Pictures paired with source code:
= Beginning of Section =

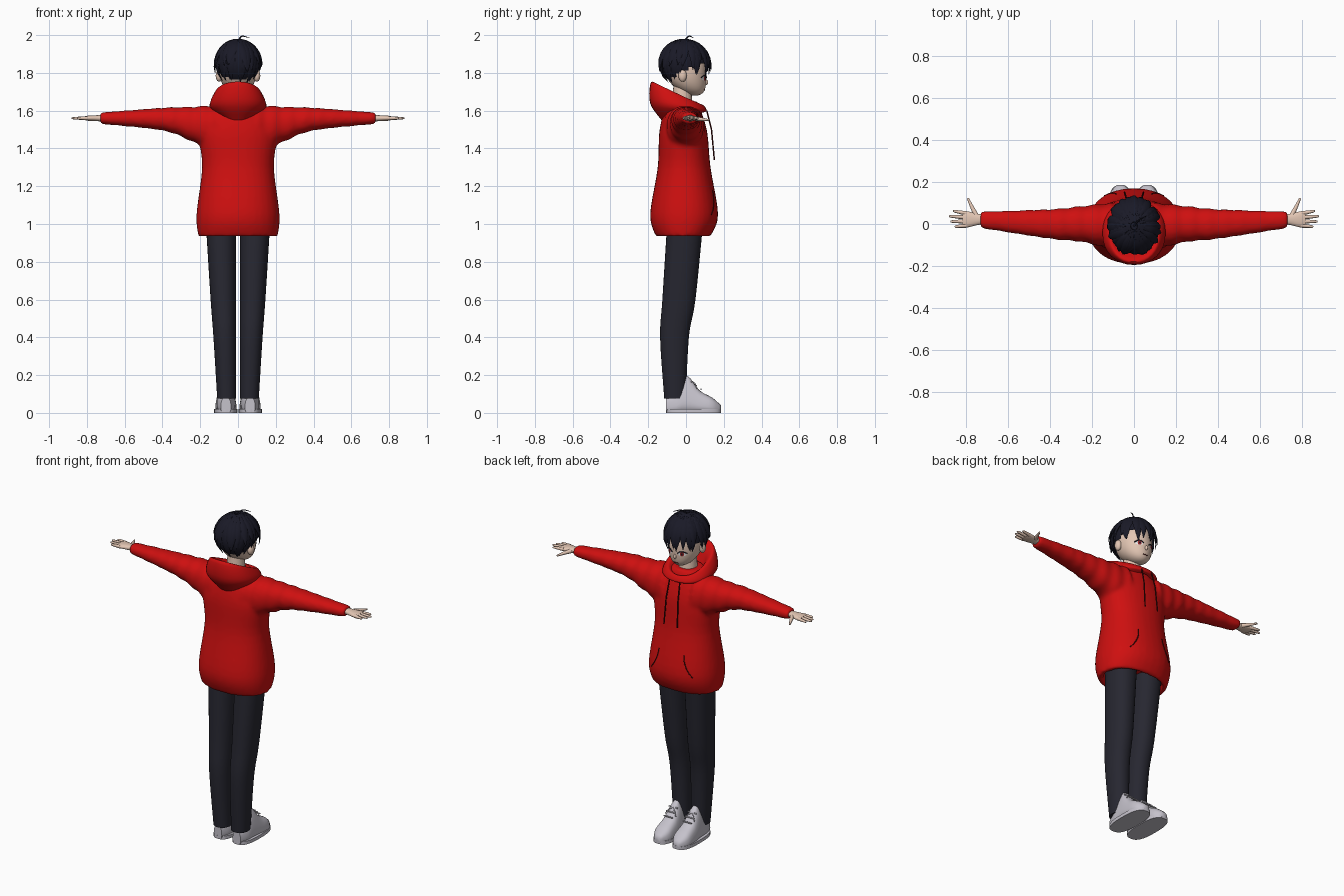
import bpy, bmesh, random
from math import sin, cos, pi, radians, copysign
from mathutils import Vector
from mathutils.bvhtree import BVHTree

random.seed(4)
default_cube = bpy.data.objects.get("Cube")
if default_cube:
    bpy.data.objects.remove(default_cube)

X, Y, Z = Vector((1, 0, 0)), Vector((0, 1, 0)), Vector((0, 0, 1))


def material(name, *rgb):
    mat = bpy.data.materials.new(name)
    mat.use_nodes = True
    mat.diffuse_color = (*rgb, 1)
    shader = mat.node_tree.nodes["Principled BSDF"]
    shader.inputs["Base Color"].default_value = (*rgb, 1)
    shader.inputs["Roughness"].default_value = 0.8
    return mat


RED = material("red fabric", 0.62, 0.005, 0.005)
SKIN = material("skin", 0.76, 0.56, 0.45)
HAIR = material("blue black hair", 0.01, 0.01, 0.02)
PANTS = material("dark trousers", 0.02, 0.02, 0.03)
SHOE = material("pale grey leather", 0.56, 0.54, 0.6)
CORD = material("dark red cord", 0.06, 0.003, 0.003)
WHITE = material("eye white", 0.8, 0.8, 0.8)
IRIS = material("red iris", 0.35, 0.02, 0.02)


def rounded(value, exponent):
    return copysign(abs(value) ** (2 / exponent), value)


def ring(center, u, v, exponent=2.2, sides=32):
    """Superellipse loop around the center, spanned by u and v."""
    turns = [2 * pi * i / sides for i in range(sides)]
    return [Vector(center) + u * rounded(cos(a), exponent) + v * rounded(sin(a), exponent) for a in turns]


def flat_ring(z, width, back, front, x=0):
    return ring((x, (back + front) / 2, z), X * width, Y * (front - back) / 2)


def smooth_keys(*keys, steps=5):
    """Catmull-Rom samples running through the given key tuples."""
    keys = [Vector(key) for key in keys]
    last = len(keys) - 1
    samples = []
    for i in range(last):
        a, b, c, d = keys[max(i - 1, 0)], keys[i], keys[i + 1], keys[min(i + 2, last)]
        for step in range(steps):
            t = step / steps
            bend = (c - a) * t + (a * 2 - b * 5 + c * 4 - d) * t ** 2 + (b * 3 - a - c * 3 + d) * t ** 3
            samples.append(b + bend / 2)
    return samples + [keys[-1]]


def loft(bm, rings, caps=True):
    loops = [[bm.verts.new(point) for point in loop] for loop in rings]
    for lower, upper in zip(loops, loops[1:]):
        for i in range(len(lower)):
            bm.faces.new((lower[i - 1], lower[i], upper[i], upper[i - 1]))
    if caps:
        bm.faces.new(loops[0])
        bm.faces.new(loops[-1])


def tube(bm, points, start, end, sides=8):
    """Tapering tube along the points."""
    points = [Vector(point) for point in points]
    last = len(points) - 1
    rings = []
    for i, point in enumerate(points):
        along = points[min(i + 1, last)] - points[max(i - 1, 0)]
        u = along.cross(Vector((0.3, 0.9, 0.2))).normalized()
        radius = start + (end - start) * i / last
        rings.append(ring(point, u * radius, along.cross(u).normalized() * radius, 2, sides))
    loft(bm, rings)


def ball(bm, center, size):
    for vert in bmesh.ops.create_uvsphere(bm, u_segments=32, v_segments=20, radius=1)["verts"]:
        vert.co = Vector(center) + vert.co * Vector(size)


def finish(bm, name, mat, mirror=False):
    bmesh.ops.recalc_face_normals(bm, faces=bm.faces)
    mesh = bpy.data.meshes.new(name)
    bm.to_mesh(mesh)
    bm.free()
    mesh.materials.append(mat)
    mesh.shade_smooth()
    mesh.set_sharp_from_angle(angle=radians(50))
    part = bpy.data.objects.new(name, mesh)
    bpy.context.collection.objects.link(part)
    if mirror:
        part.modifiers.new("other side", "MIRROR").use_mirror_merge = False
    return part


def front_surface(part):
    """Return a function that finds points on the part's +y side."""
    bpy.context.view_layer.update()
    tree = BVHTree.FromObject(part, bpy.context.evaluated_depsgraph_get())
    return lambda x, z, lift=0: tree.ray_cast(Vector((x, 1, z)), -Y)[0] + Y * lift


# Hoodie: hollow hem, body and sleeves fused into one soft shell
bm = bmesh.new()
body = [flat_ring(*key) for key in smooth_keys(
    (0.935, 0.21, -0.16, 0.13), (1.05, 0.22, -0.19, 0.17), (1.3, 0.19, -0.15, 0.13),
    (1.5, 0.2, -0.14, 0.11), (1.65, 0.08, -0.1, 0.06))]
inside = [[point * 0.85 + Z * (point.z * 0.15 + lift) for point in body[0]] for lift in (0.05, 0)]
loft(bm, inside + body)
for side in (-1, 1):
    sleeve = []
    for x, y, z, depth, height in smooth_keys(
            (0.1, -0.01, 1.5, 0.11, 0.13), (0.25, 0, 1.53, 0.085, 0.09),
            (0.4, 0, 1.555, 0.07, 0.06), (0.73, 0.02, 1.56, 0.04, 0.03), steps=9):
        fold = 1 + 0.04 * sin(75 * x)
        sleeve.append(ring((side * x, y, z), Y * depth * fold, Z * height * fold))
    loft(bm, sleeve)
hoodie = finish(bm, "hoodie", RED)
fuse = hoodie.modifiers.new("fuse", "REMESH")
fuse.mode = "VOXEL"
fuse.voxel_size = 0.011
fuse.use_smooth_shade = True
soften = hoodie.modifiers.new("soften", "SMOOTH")
soften.iterations = 6
on_hoodie = front_surface(hoodie)

# Lowered hood: tilted loops from the shoulders, over the rim and inside
bm = bmesh.new()
hood = []
for width, back, front, z_back, z_front in smooth_keys(
        (0.09, -0.13, 0.09, 1.55, 1.59), (0.15, -0.19, 0.11, 1.64, 1.6),
        (0.12, -0.185, 0.09, 1.75, 1.63), (0.09, -0.14, 0.06, 1.72, 1.61), (0.08, -0.1, 0.05, 1.64, 1.6)):
    loop = flat_ring(0, width, back, front)
    for point in loop:
        point.z = z_back + (z_front - z_back) * (point.y - back) / (front - back)
    hood.append(loop)
loft(bm, hood, caps=False)
finish(bm, "hood", RED)

# Drawstrings and slanted pocket openings
bm = bmesh.new()
tube(bm, [(0.035, 0.11, 1.6), (0.04, 0.135, 1.5), (0.045, 0.15, 1.34)], 0.004, 0.004)
finish(bm, "drawstrings", CORD, mirror=True)
bm = bmesh.new()
steps = [i / 6 for i in range(7)]
tube(bm, [on_hoodie(0.085 + 0.055 * t * t, 1.18 - 0.13 * t) for t in steps], 0.003, 0.003)
finish(bm, "pocket_openings", CORD, mirror=True)

# Trouser legs, with a nearly straight inner side
bm = bmesh.new()
inner = 0.01
loft(bm, [flat_ring(z, (outer - inner) / 2, back, front, (outer + inner) / 2)
          for z, outer, back, front in smooth_keys(
              (0.075, 0.11, -0.115, 0), (0.4, 0.13, -0.137, 0.015),
              (0.6, 0.145, -0.125, 0.05), (1, 0.17, -0.1, 0.09))])
finish(bm, "trouser_legs", PANTS, mirror=True)

# Shoes: upright sections from heel to toe, narrowing upwards, on flat soles
FOOT = 0.064
bm = bmesh.new()
shoe = [ring((0, y, height / 2), X * width, Z * height / 2, 2.8) for y, width, height in smooth_keys(
    (-0.105, 0.03, 0.08), (-0.05, 0.05, 0.11), (0, 0.06, 0.2),
    (0.07, 0.063, 0.12), (0.14, 0.058, 0.08), (0.185, 0.02, 0.04), steps=3)]
for point in sum(shoe, []):
    point.x = FOOT + point.x * (1 - 2.8 * point.z)
loft(bm, shoe)
finish(bm, "shoes", SHOE, mirror=True)
bm = bmesh.new()
loft(bm, [ring((FOOT, 0.04, z), X * 0.062, Y * 0.146, 2.7) for z in (0, 0.02)])
finish(bm, "soles", SHOE, mirror=True)
bm = bmesh.new()
for row in range(3):
    y, z = 0.03 + 0.025 * row, 0.165 - 0.02 * row
    tube(bm, [(FOOT + x, y, z) for x in (-0.03, 0, 0.03)], 0.004, 0.004)
for side in (-1, 1):
    tube(bm, [(FOOT + side * 0.018 * i, 0.035 + 0.012 * i, 0.165 - 0.009 * i * i) for i in range(3)], 0.003, 0.003)
finish(bm, "laces", SHOE, mirror=True)

# Hands: palm, four spread fingers and a thumb
bm = bmesh.new()
PALM_Y, PALM_Z = 0.022, 1.56
loft(bm, [ring((x, PALM_Y, PALM_Z), Y * width, Z * height) for x, width, height in smooth_keys(
    (0.7, 0.025, 0.018), (0.74, 0.026, 0.016), (0.79, 0.038, 0.014), (0.815, 0.034, 0.009), steps=3)])
for finger in range(4):
    root = Vector((0.795, 0.05 - 0.019 * finger, PALM_Z))
    tip = Vector((0.886 - 0.02 * abs(finger - 1.3), 0.062 - 0.025 * finger, PALM_Z))
    tube(bm, [root.lerp(tip, t) for t in (0, 0.5, 0.9, 1)], 0.011, 0.004)
tube(bm, [(0.745, 0.03, PALM_Z), (0.77, 0.08, 1.555), (0.79, 0.123, 1.55)], 0.014, 0.005)
finish(bm, "hands", SKIN, mirror=True)

# Head with the jaw drawn forward, neck, nose and ears
bm = bmesh.new()
ball(bm, (0, 0, 0), (0.098, 0.108, 0.13))
for vert in bm.verts:
    vert.co.y += 3 * min(0, vert.co.z) ** 2
    vert.co.z += 1.81
on_head = front_surface(finish(bm, "head", SKIN))
bm = bmesh.new()
tube(bm, [(0, -0.015, 1.57), (0, -0.02, 1.65), (0, -0.02, 1.74)], 0.06, 0.046, 20)
finish(bm, "neck", SKIN)
bm = bmesh.new()
ball(bm, on_head(0, 1.75), (0.008, 0.011, 0.014))
finish(bm, "nose", SKIN)
bm = bmesh.new()
ball(bm, (0.1, -0.018, 1.785), (0.018, 0.022, 0.032))
finish(bm, "ears", SKIN, mirror=True)

# Eyes, lashes and mouth laid over the face
EYE_X, EYE_Z = 0.042, 1.772
for name, mat, width, height, lift in (
        ("eyes", WHITE, 0.021, 0.013, 0.002), ("irises", IRIS, 0.01, 0.013, 0.004),
        ("pupils", HAIR, 0.004, 0.007, 0.006)):
    bm = bmesh.new()
    outline = ring((EYE_X, 0, EYE_Z), X * width, Z * height, 2, 16)
    edge = [bm.verts.new(on_head(point.x, point.z, lift)) for point in outline]
    middle = bm.verts.new(on_head(EYE_X, EYE_Z, lift))
    for i in range(len(edge)):
        bm.faces.new((middle, edge[i - 1], edge[i]))
    finish(bm, name, mat, mirror=True)
bm = bmesh.new()
tube(bm, [on_head(EYE_X + 0.012 * i, EYE_Z + 0.015 - 0.003 * i * i, 0.003) for i in range(-2, 3)], 0.003, 0.003)
finish(bm, "lashes", HAIR, mirror=True)
bm = bmesh.new()
tube(bm, [on_head(0.016 * i, 1.71, 0.001) for i in (-1, 0, 1)], 0.002, 0.002)
finish(bm, "mouth", CORD)

# Hair cap, cut back from the face
CROWN = Vector((0, -0.01, 1.85))
CAP = Vector((0.112, 0.124, 0.12))
bm = bmesh.new()
ball(bm, CROWN, CAP)
face_side = [vert for vert in bm.verts if vert.co.z < 1.8 + 0.45 * vert.co.y]
bmesh.ops.delete(bm, geom=face_side, context="VERTS")
finish(bm, "hair_cap", HAIR)


# Tapering locks that run from the crown down to pointed tips
def lock(bm, turn, reach, width, flare, sway):
    rings = []
    for i in range(8):
        t = i / 7
        around, down = radians(turn + sway * t), radians(reach) * (0.08 + 0.92 * t)
        outward = Vector((sin(down) * cos(around), sin(down) * sin(around), cos(down)))
        across = Vector((-sin(around), cos(around), 0))
        half = width * min(1, 0.2 + 2 * t) * (1 - t ** 3) + 0.001
        thickness = 0.012 * (1 - t * t) + 0.001
        center = CROWN + outward * CAP * (1 + flare * t * t)
        rings.append(ring(center, across * half, outward * thickness, 2, 6))
    loft(bm, rings)


bm = bmesh.new()
LOCKS = 20
for i in range(LOCKS):
    turn = 360 * i / LOCKS
    facing = sin(radians(turn))
    reach = 115 if facing > -0.3 else 138
    flare = 0.17 if facing > 0 else 0.08
    lock(bm, turn, reach + random.uniform(-7, 7), 0.03, flare, random.uniform(-12, 12))
    lock(bm, turn + 9, random.uniform(90, 108), 0.027, random.uniform(0.12, 0.2), random.uniform(-14, 14))
finish(bm, "hair_locks", HAIR)
bm = bmesh.new()
tube(bm, smooth_keys((0, -0.01, 1.965), (0.02, 0.015, 1.994), (0.06, 0.04, 1.985)), 0.006, 0.001)
finish(bm, "stray_curl", HAIR)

= End of Section =

▶ _WHAT TO PRODUCE_
Every line holding the string "name" should be copied here, so please find those lines in the data.

▶ _EXERCISE SOLUTION_
def material(name, *rgb):
    mat = bpy.data.materials.new(name)
def finish(bm, name, mat, mirror=False):
    mesh = bpy.data.meshes.new(name)
    part = bpy.data.objects.new(name, mesh)
for name, mat, width, height, lift in (
    finish(bm, name, mat, mirror=True)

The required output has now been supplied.